*Records shown*
Start of Block
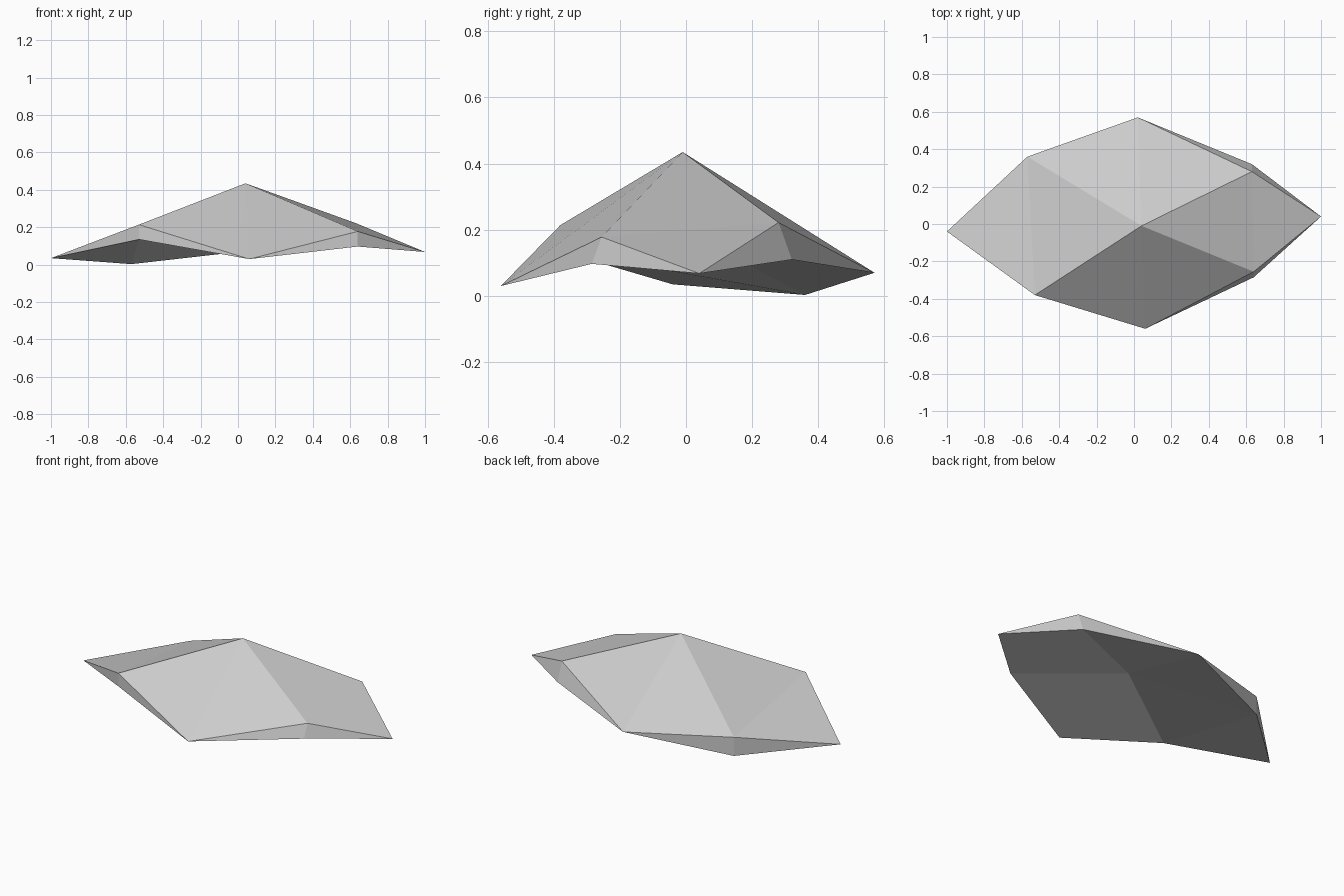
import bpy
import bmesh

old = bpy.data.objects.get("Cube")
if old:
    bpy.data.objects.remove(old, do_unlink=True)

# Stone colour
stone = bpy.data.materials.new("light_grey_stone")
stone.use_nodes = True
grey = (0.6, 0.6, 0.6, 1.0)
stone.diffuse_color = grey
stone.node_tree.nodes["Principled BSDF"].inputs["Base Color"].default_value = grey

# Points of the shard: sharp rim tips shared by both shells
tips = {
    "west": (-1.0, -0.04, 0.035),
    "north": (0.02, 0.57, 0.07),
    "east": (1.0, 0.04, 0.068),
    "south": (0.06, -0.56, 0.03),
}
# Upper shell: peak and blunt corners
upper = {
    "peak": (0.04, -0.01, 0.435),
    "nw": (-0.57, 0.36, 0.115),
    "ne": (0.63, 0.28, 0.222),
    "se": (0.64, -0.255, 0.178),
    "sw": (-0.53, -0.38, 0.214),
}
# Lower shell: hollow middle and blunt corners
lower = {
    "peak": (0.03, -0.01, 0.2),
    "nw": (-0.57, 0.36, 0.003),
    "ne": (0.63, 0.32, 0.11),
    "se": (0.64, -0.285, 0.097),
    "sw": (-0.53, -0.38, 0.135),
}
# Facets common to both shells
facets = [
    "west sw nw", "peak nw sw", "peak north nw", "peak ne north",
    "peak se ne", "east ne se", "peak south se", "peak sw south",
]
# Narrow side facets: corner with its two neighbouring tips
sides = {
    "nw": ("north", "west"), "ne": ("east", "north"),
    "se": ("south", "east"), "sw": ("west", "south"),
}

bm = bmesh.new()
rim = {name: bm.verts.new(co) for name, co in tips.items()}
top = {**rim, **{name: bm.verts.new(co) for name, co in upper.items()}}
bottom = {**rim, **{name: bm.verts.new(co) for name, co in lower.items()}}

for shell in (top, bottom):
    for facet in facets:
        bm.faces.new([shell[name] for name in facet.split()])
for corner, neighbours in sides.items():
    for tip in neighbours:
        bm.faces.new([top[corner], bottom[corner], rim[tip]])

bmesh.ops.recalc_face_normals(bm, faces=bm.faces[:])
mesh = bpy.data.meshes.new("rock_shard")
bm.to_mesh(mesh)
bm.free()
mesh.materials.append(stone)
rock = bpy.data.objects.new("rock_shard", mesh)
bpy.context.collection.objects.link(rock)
End of Block
*Exercise directions*
Looking at the data above, how many lines hold the string "tips"? Reply with only the number.

*Worked solution*
4